Single group did 66% of world's phishing
Avalanche of attacks
A single criminal operation was responsible for two-thirds of all phishing attacks in the second half of 2009 and is responsible for a two-fold increase in the crime, a report published this week said.
The Avalanche gang is believed to have risen out of the ashes of the Rock Phish outfit, which by some estimates was responsible for half the world's phishing attacks before fizzling out in late 2008. Driving the success of both groups is their use of state-of-the-art technology for mass-producing imposter websites and distributing huge amounts of crimeware for automating identity theft.
"Avalanche uses the Rock's techniques but improved upon them, introducing greater volume and sophistication," the report, released by the Anti-Phishing Working Group, stated.
Central to Avalanche's success is its use of fast-flux botnets to host phishing sites. The use of peer-to-peer communications makes it impossible for a single ISP or hosting provider to to pull the plug on the infrastructure. The gang also excels at launching attacks from a relatively small number of domain names that often appear confusingly identical to each other, such as 11f1iili.com and 11t1jtiil.com. Those abilities also fuel the success.
There were 126,697 phishing attacks during the second half of 2009, more than double the number in the first half of the year or from July through December of 2008, the APWG report said. Avalanche, which was first identified in December of 2008, was responsible for 24 percent of phishing attacks in the first half of 2009 and for 66 percent in the second half. From July through the end of the year, Avalanche targeted the more than 40 major financial institutions, online services, and job search providers.
Curiously, Avalanche may turn out to be a victim of its own success.
"During an Avalanche campaign, it was not unusual for the target institutions, the relevant domain name registrar(s), a domain name registry, and other responders and service providers to all be aware of the campaign and working on mitigation at the same time," the report stated. "As a result, Avalanche attacks had a much shorter average uptime than non-Avalanche phishing attacks, and community efforts partially neutralized the advantage of the fast-flux hosting."

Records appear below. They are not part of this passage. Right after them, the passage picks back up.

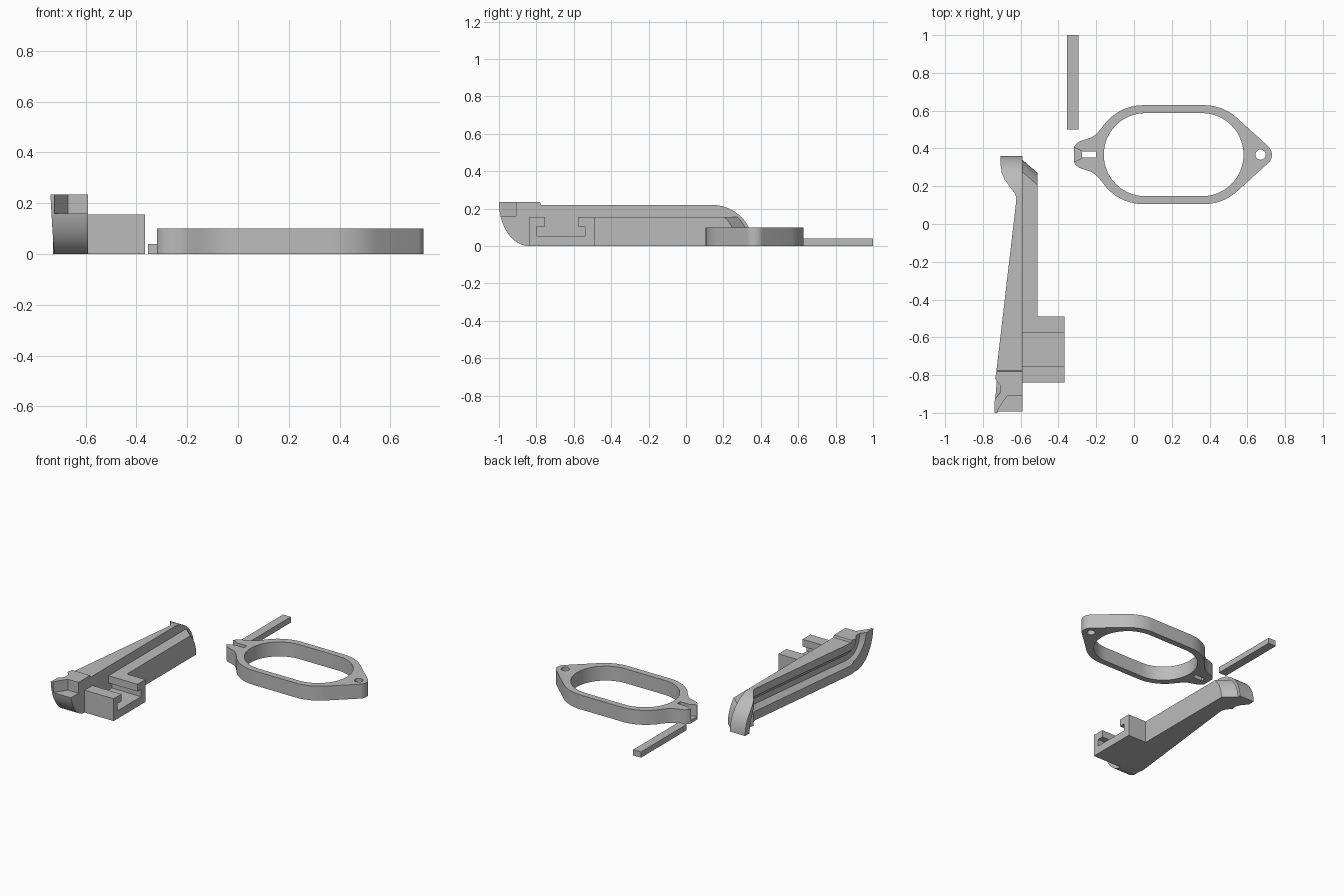
import bpy, bmesh, math

if "Cube" in bpy.data.objects:
    bpy.data.objects.remove(bpy.data.objects["Cube"])

grey = bpy.data.materials.new("plain grey")
grey.diffuse_color = (0.5, 0.5, 0.5, 1)
grey.use_nodes = True
grey.node_tree.nodes["Principled BSDF"].inputs["Base Color"].default_value = grey.diffuse_color


def loft(name, *loops):
    """Closed solid through a series of matching loops of 3D points."""
    bm = bmesh.new()
    rings = [[bm.verts.new(p) for p in loop] for loop in loops]
    n = len(rings[0])
    bm.faces.new(rings[0])
    bm.faces.new(rings[-1][::-1])
    for a, b in zip(rings, rings[1:]):
        for i in range(n):
            j = (i + 1) % n
            bm.faces.new((a[i], b[i], b[j], a[j]))
    bmesh.ops.recalc_face_normals(bm, faces=bm.faces)
    me = bpy.data.meshes.new(name)
    bm.to_mesh(me)
    bm.free()
    ob = bpy.data.objects.new(name, me)
    bpy.context.collection.objects.link(ob)
    me.materials.append(grey)
    return ob


def plan(name, pts, z0, z1):
    return loft(name, [(x, y, z0) for x, y in pts], [(x, y, z1) for x, y in pts])


def side(name, pts, x0, x1):
    return loft(name, [(x0, y, z) for y, z in pts], [(x1, y, z) for y, z in pts])


def rect(x0, x1, y0, y1):
    return [(x0, y0), (x1, y0), (x1, y1), (x0, y1)]


def arc(cx, cy, rx, ry, a0, a1, n):
    return [(cx + rx * math.cos(math.radians(a0 + (a1 - a0) * i / n)),
             cy + ry * math.sin(math.radians(a0 + (a1 - a0) * i / n)))
            for i in range(n + 1)]


def boolean(ob, tool, op):
    bpy.context.view_layer.objects.active = ob
    m = ob.modifiers.new(op, 'BOOLEAN')
    m.operation, m.object, m.solver = op, tool, 'EXACT'
    bpy.ops.object.modifier_apply(modifier=m.name)
    bpy.data.objects.remove(tool)


def smooth(ob):
    bpy.ops.object.select_all(action='DESELECT')
    ob.select_set(True)
    bpy.context.view_layer.objects.active = ob
    bpy.ops.object.shade_smooth_by_angle(angle=math.radians(25))


# Loose strip
plan("strip", rect(-0.355, -0.295, 0.5, 1.0), 0, 0.04)

# Ring: upper half outline mirrored about its middle line
YC = 0.367
half = (arc(0.67, 0, 0.06, 0.06, 0, 48, 6) + arc(0.37, 0, 0.262, 0.262, 48, 90, 10)
        + arc(0.05, 0, 0.262, 0.262, 90, 140, 12)
        + [(-0.175, 0.137), (-0.2, 0.109), (-0.225, 0.091), (-0.26, 0.08),
           (-0.29, 0.07), (-0.31, 0.053), (-0.318, 0.04)])
outline = [(x, YC + v) for x, v in half] + [(x, YC - v) for x, v in half[:0:-1]]
ring = plan("ring", outline, 0, 0.1)
bore = arc(0.36, YC, 0.22, 0.22, -90, 90, 28) + arc(0.06, YC, 0.22, 0.22, 90, 270, 28)
boolean(ring, plan("bore", bore, -0.1, 0.3), 'DIFFERENCE')
boolean(ring, plan("pin_hole", arc(0.67, YC, 0.027, 0.027, 0, 345, 23), -0.1, 0.3), 'DIFFERENCE')
# Slot in the ring ears, with a floored funnel at its mouth
boolean(ring, plan("slot", rect(-0.275, -0.2, YC - 0.016, YC + 0.016), -0.1, 0.3), 'DIFFERENCE')
funnel = [(-0.34, YC - 0.037), (-0.307, YC - 0.034), (-0.272, YC - 0.016),
          (-0.272, YC + 0.016), (-0.307, YC + 0.034), (-0.34, YC + 0.037)]
boolean(ring, plan("funnel", funnel, 0.02, 0.3), 'DIFFERENCE')
smooth(ring)

# Clip: side profile with rounded ends, trimmed by the tapered plan
tail = arc(0.14, 0, 0.22, 0.22, 0, 90, 14)
nose = arc(-0.84, 0.235, 0.16, 0.235, 180, 270, 14)
clip = side("clip", tail + [(-0.775, 0.22), (-0.78, 0.235)] + nose, -0.85, -0.59)
left_edge = [(-0.74, -1.05), (-0.735, -0.82), (-0.728, -0.775), (-0.625, 0.11),
             (-0.623, 0.14), (-0.633, 0.165), (-0.66, 0.2), (-0.685, 0.235),
             (-0.7, 0.27), (-0.706, 0.31), (-0.706, 0.4)]
trim = left_edge + [(-0.5, 0.4), (-0.5, -1.05)]
low = [(x + (0.013 if y < -0.8 and x < -0.6 else 0), y, -0.01) for x, y in trim]
boolean(clip, loft("trim", low, [(x, y, 0.24) for x, y in trim]), 'INTERSECT')

# Lower rail beside the clip, swept back at its rounded end
rail_end = [(y, z) for y, z in tail if z < 0.155] + [(0.14 + 0.156, 0.155)]
rail_in = [(-0.6, y - 0.012, z) for y, z in rail_end] + [(-0.6, -0.5, 0.155), (-0.6, -0.5, 0)]
rail_out = [(-0.51, y - 0.09, z) for y, z in rail_end] + [(-0.51, -0.5, 0.155), (-0.51, -0.5, 0)]
boolean(clip, loft("rail", rail_in, rail_out), 'UNION')

# Block with an undercut slot
block = [(-0.84, 0), (-0.49, 0), (-0.49, 0.155), (-0.578, 0.155), (-0.578, 0.105),
         (-0.54, 0.105), (-0.54, 0.055), (-0.8, 0.055), (-0.8, 0.105),
         (-0.755, 0.105), (-0.755, 0.155), (-0.84, 0.155)]
boolean(clip, side("block", block, -0.6, -0.367), 'UNION')

# Notch at the top of the nose
notch = [(-0.722, -1.1), (-0.722, -0.985), (-0.67, -0.908), (-0.5, -0.908), (-0.5, -1.1)]
boolean(clip, plan("notch", notch, 0.16, 0.4), 'DIFFERENCE')


# Groove along the outer edge: up through the nose, down through the tail
def edge(y):
    for (x0, y0), (x1, y1) in zip(left_edge, left_edge[1:]):
        if y0 <= y <= y1:
            return x0 + (x1 - x0) * (y - y0) / (y1 - y0)
    return -0.706


path = ([(-0.875, 0.3)] + arc(-0.755, 0.235, 0.12, 0.12, 180, 270, 8)
        + [(0.05, 0.115)] + arc(0.14, 0, 0.115, 0.115, 90, 0, 8) + [(0.255, -0.06)])
loops = []
for i, (y, z) in enumerate(path):
    (ya, za), (yb, zb) = path[max(i - 1, 0)], path[min(i + 1, len(path) - 1)]
    d = math.hypot(yb - ya, zb - za)
    ny, nz = -(zb - za) / d, (yb - ya) / d
    loops.append([(edge(y + ny * w) + dx, y + ny * w, z + nz * w)
                  for w, dx in ((-0.1, -0.04), (-0.02, 0.028), (0.02, 0.028), (0.1, -0.04))])
boolean(clip, loft("groove", *loops), 'DIFFERENCE')
smooth(clip)
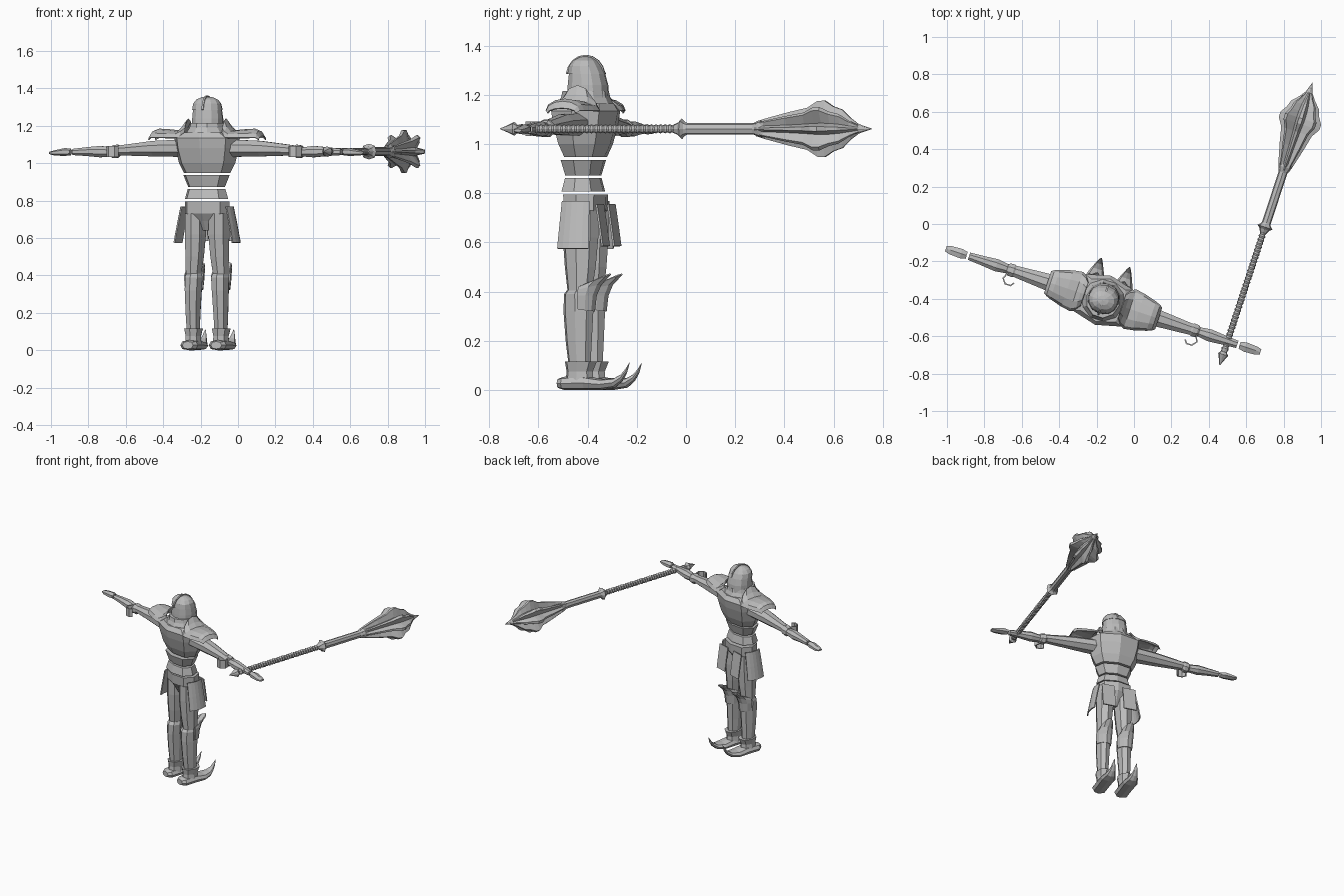
import bpy
import bmesh
from math import sin, cos, pi, radians, copysign
from mathutils import Matrix, Vector

default_cube = bpy.data.objects.get("Cube")
if default_cube:
    bpy.data.objects.remove(default_cube, do_unlink=True)

# One steel colour for the whole figure
steel = bpy.data.materials.new("steel_grey")
steel.use_nodes = True
steel.diffuse_color = (0.5, 0.5, 0.5, 1)
steel.node_tree.nodes["Principled BSDF"].inputs["Base Color"].default_value = (0.5, 0.5, 0.5, 1)

# The figure is built facing +y about its own centre, then turned and placed
PLACEMENT = Matrix.Translation((-0.165, -0.408, 0)) @ Matrix.Rotation(radians(-18.2), 4, "Z")
ARM_HEIGHT = 1.062
MACE_X = 0.70


def skin(name, rows, closed=True, thickness=0):
    """Join rows of points with quads; closed rows make a capped tube, open rows a plate."""
    bm = bmesh.new()
    grid = [[bm.verts.new(point) for point in row] for row in rows]
    count = len(grid[0])
    for low, high in zip(grid, grid[1:]):
        for i in range(count if closed else count - 1):
            j = (i + 1) % count
            bm.faces.new((low[i], low[j], high[j], high[i]))
    if closed:
        bm.faces.new(grid[0])
        bm.faces.new(grid[-1])
    bmesh.ops.recalc_face_normals(bm, faces=bm.faces)
    mesh = bpy.data.meshes.new(name)
    bm.to_mesh(mesh)
    bm.free()
    mesh.materials.append(steel)
    part = bpy.data.objects.new(name, mesh)
    bpy.context.collection.objects.link(part)
    part.matrix_world = PLACEMENT
    if thickness:
        solid = part.modifiers.new("plate_thickness", "SOLIDIFY")
        solid.thickness = thickness
        solid.offset = 0
    return part


def oval(a, b, sides=8, power=1.0, turn=0.0):
    """Points of an oval; a power below one squares it off."""
    points = []
    for i in range(sides):
        angle = 2 * pi * (i + turn) / sides
        c, s = cos(angle), sin(angle)
        points.append((a * copysign(abs(c) ** power, c), b * copysign(abs(s) ** power, s)))
    return points


def upright(name, sections, sides=8, power=1.0):
    """Tube along z from sections (x, y, z, half width, half depth)."""
    return skin(name, [[(x + u, y + v, z) for u, v in oval(a, b, sides, power)]
                       for x, y, z, a, b in sections])


def sideways(name, side, sections, sides=8):
    """Tube along x from sections (x, z, half depth, half height)."""
    return skin(name, [[(side * x, u, z + v) for u, v in oval(a, b, sides, 1, 0.5)]
                       for x, z, a, b in sections])


def forward(name, x, sections, sides=8):
    """Tube along y from sections (y, z, half width, half height)."""
    return skin(name, [[(x + u, y, z + v) for u, v in oval(a, b, sides, 0.8)]
                       for y, z, a, b in sections])


def arc(count, spread):
    return [radians(spread) * (2 * i / (count - 1) - 1) for i in range(count)]


# Torso: breastplate, two waist bands and the hip plate, with open gaps between
upright("breastplate", [(0, 0, 0.947, 0.13, 0.08), (0, 0, 1.0, 0.158, 0.105),
                        (0, 0, 1.08, 0.178, 0.128), (0, 0, 1.135, 0.184, 0.138),
                        (0, 0, 1.165, 0.13, 0.12)], power=0.85)
upright("upper_waist_band", [(0, -0.01, 0.873, 0.103, 0.07), (0, -0.01, 0.936, 0.13, 0.088)],
        power=0.85)
upright("lower_waist_band", [(0, -0.01, 0.808, 0.122, 0.085), (0, -0.01, 0.862, 0.106, 0.07)],
        power=0.85)
upright("hip_plate", [(0, 0, 0.64, 0.03, 0.03), (0, 0, 0.69, 0.06, 0.06),
                      (0, 0, 0.73, 0.125, 0.085), (0, 0, 0.795, 0.125, 0.088)], power=0.85)

# Neck guard and helmet with an overhanging brow
upright("neck_guard", [(0, 0, 1.15, 0.125, 0.12), (0, 0, 1.19, 0.098, 0.1),
                       (0, 0, 1.215, 0.09, 0.095)], 10)
upright("helmet_face", [(0, 0.01, 1.185, 0.084, 0.086), (0, 0.01, 1.24, 0.083, 0.082),
                        (0, 0.005, 1.3, 0.077, 0.07)], 12, 0.9)
upright("helmet_dome", [(0, 0.005, 1.285, 0.082, 0.078), (0, 0, 1.318, 0.077, 0.066),
                        (0, 0, 1.34, 0.06, 0.048), (0, 0, 1.353, 0.03, 0.024),
                        (0, 0, 1.356, 0.006, 0.006)], 12, 0.9)
skin("helmet_crest", [[(x, 0.1 * sin(t) * 0.82, 1.27 + 0.09 * cos(t)) for t in arc(9, 80)]
                      for x in (-0.005, 0.005)], closed=False, thickness=0.006)

for side, label in ((1, "left"), (-1, "right")):
    # Shoulder plate: arched over the arm with a raised inner collar
    rows = []
    for x, crown, half in ((0.105, 1.238, 0.07), (0.125, 1.2, 0.095), (0.15, 1.172, 0.108),
                           (0.2, 1.178, 0.1), (0.27, 1.182, 0.08), (0.295, 1.172, 0.07),
                           (0.31, 1.145, 0.06)):
        foot = min(1.135, crown - 0.02)
        rows.append([(side * x, half * sin(t), foot + (crown - foot) * cos(t))
                     for t in arc(7, 90)])
    skin(label + "_shoulder_plate", rows, closed=False, thickness=0.006)

    # Arm: upper arm, elbow cup with a hooked rear spur, forearm and flat hand
    sideways(label + "_upper_arm", side, [
        (0.14, 1.08, 0.065, 0.05), (0.3, 1.078, 0.05, 0.045), (0.5, 1.068, 0.033, 0.028)])
    sideways(label + "_elbow_cup", side, [
        (0.49, 1.066, 0.03, 0.028), (0.505, 1.064, 0.038, 0.038),
        (0.53, 1.062, 0.036, 0.036), (0.54, 1.062, 0.028, 0.028)])
    hook = [(0.53, -0.02), (0.545, -0.055), (0.525, -0.08), (0.495, -0.08), (0.482, -0.062)]
    skin(label + "_elbow_spur", [[(side * x, y, ARM_HEIGHT + h) for h in (-0.03, 0, 0.03)]
                                 for x, y in hook], closed=False, thickness=0.008)
    sideways(label + "_forearm", side, [
        (0.53, 1.06, 0.026, 0.025), (0.6, 1.062, 0.036, 0.033),
        (0.68, 1.062, 0.028, 0.025), (0.755, 1.06, 0.022, 0.018)])
    sideways(label + "_hand", side, [
        (0.768, 1.06, 0.022, 0.018), (0.8, 1.06, 0.03, 0.021),
        (0.86, 1.055, 0.026, 0.014), (0.885, 1.055, 0.018, 0.007)], 6)

    # Hanging hip guard, bowed outward and flared at the foot
    skin(label + "_hip_guard", [
        [(side * (x + 0.022 * cos(t)), half * t / radians(70), z) for t in arc(6, 70)]
        for x, half, z in ((0.118, 0.058, 0.768), (0.138, 0.062, 0.67), (0.156, 0.066, 0.575))],
        closed=False, thickness=0.008)
    # Small belt tab in front of the hip
    skin(label + "_belt_tab", [[(side * x, y, z) for x in (0.03, 0.075, 0.12)]
                               for y, z in ((0.085, 0.755), (0.098, 0.67), (0.11, 0.585))],
         closed=False, thickness=0.008)

    # Leg: thigh, shin and ankle cuff
    upright(label + "_thigh", [
        (side * 0.078, 0, 0.385, 0.042, 0.05), (side * 0.07, 0, 0.5, 0.052, 0.066),
        (side * 0.066, 0, 0.62, 0.059, 0.076), (side * 0.066, 0, 0.73, 0.058, 0.076)])
    upright(label + "_shin", [
        (side * 0.078, 0, 0.09, 0.036, 0.046), (side * 0.078, -0.004, 0.2, 0.041, 0.056),
        (side * 0.076, -0.006, 0.32, 0.047, 0.064), (side * 0.074, -0.006, 0.39, 0.05, 0.062),
        (side * 0.074, 0, 0.41, 0.044, 0.052)])
    upright(label + "_ankle_cuff", [
        (side * 0.078, 0, 0.035, 0.046, 0.06), (side * 0.078, 0, 0.075, 0.042, 0.056),
        (side * 0.078, 0.005, 0.115, 0.052, 0.068)])

    # Knee guard: front shell whose upper rim sweeps out to a wing
    skin(label + "_knee_guard", [
        [(side * 0.076 + wide * sin(t), reach * cos(t), z + rise * cos(t)) for t in arc(7, 85)]
        for wide, reach, z, rise in ((0.048, 0.062, 0.33, -0.01), (0.054, 0.07, 0.385, 0),
                                     (0.052, 0.09, 0.405, 0.025), (0.046, 0.132, 0.415, 0.057))],
        closed=False, thickness=0.006)

    # Boot with a long toe curling upward
    forward(label + "_boot", side * 0.08, [
        (-0.088, 0.027, 0.03, 0.02), (-0.065, 0.027, 0.05, 0.027), (0.03, 0.028, 0.05, 0.028),
        (0.1, 0.023, 0.052, 0.022), (0.15, 0.029, 0.034, 0.02), (0.18, 0.049, 0.02, 0.016),
        (0.2, 0.077, 0.011, 0.013), (0.213, 0.108, 0.002, 0.003)])


def mace_part(name, sections, sides=8):
    """Round mace piece from (distance along the shaft, radius)."""
    return forward(name, MACE_X, [(y, ARM_HEIGHT, r, r) for y, r in sections], sides)


# Mace: end spike, wrapped grip, collar and upper shaft
mace_part("pommel_spike", [(-0.135, 0.002), (-0.105, 0.014), (-0.075, 0.028),
                           (-0.06, 0.016), (-0.04, 0.02)])
wraps = 34
mace_part("wrapped_grip", [(-0.05 + 0.67 * i / (2 * wraps), 0.019 if i % 2 else 0.014)
                           for i in range(2 * wraps + 1)])
mace_part("shaft_collar", [(0.61, 0.018), (0.63, 0.028), (0.642, 0.042),
                           (0.655, 0.028), (0.675, 0.02)])
mace_part("upper_shaft", [(0.66, 0.024), (0.95, 0.024), (0.98, 0.036), (1.0, 0.032)])

# Flanged head: star section whose ridges swell and then close on a spike
head = []
for y, ridge, valley in ((0.96, 0.03, 0.026), (1.0, 0.042, 0.032), (1.1, 0.068, 0.04),
                         (1.18, 0.086, 0.05), (1.225, 0.114, 0.058), (1.255, 0.115, 0.06),
                         (1.29, 0.092, 0.058), (1.33, 0.078, 0.048), (1.365, 0.044, 0.032),
                         (1.4, 0.019, 0.017), (1.455, 0.001, 0.001)):
    ring = []
    for flange in range(8):
        middle = 2 * pi * flange / 8
        for offset, radius in ((-0.5, valley), (-0.11, ridge), (0.11, ridge)):
            angle = middle + offset * pi / 4
            ring.append(Vector((MACE_X + radius * cos(angle), y, ARM_HEIGHT + radius * sin(angle))))
    head.append(ring)
skin("mace_head", head)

White hats briefly shut down the Avalanche infrastructure in mid November, and ever since then phishing attacks generated by the group have dropped precipitously. Last month, the gang launched just 59 attacks, each one with a separate domain.
A PDF of the report is here. ®
@ A successful phishing attack relies on...
Unfortunately it's not so simple. As more and more activities go online we'll be seeing people catching up but with a learning curve. During these transition periods there is an opportunity for phishers to take advantage of the fact that there is still some unfamiliarity with the new way things are getting done.
... and that doesn't even begin to count DNS poisoning or other flaws in the way we've become accustomed to using the internet.
For example, if you open your browser and type the URL of your bank (or use a shortcut, Google search result - whichever) and you are taken to a page that looks EXACTLY like your bank's page, including seeing the URL in the browser and a secure connection, what would make even the more savvy netizens stop and resolve the URL to an IP number and have a record of what the IP # is supposed to be to compare against that?
Generally it would take an extra paranoid person to do that, and where does it end, do you keep a list of every IP number and continually update it as networks change, never surfing anywhere without doing this check? I know of nobody that does this, though some avoid doing online banking for security reasons and are ironically thought of as technically challenged because of it.
smell of the C
A successful phising attack relies on...
....there being a sucker or two out there.
Unfortunately, this is always going to be a truism.
Penguin: We like to fish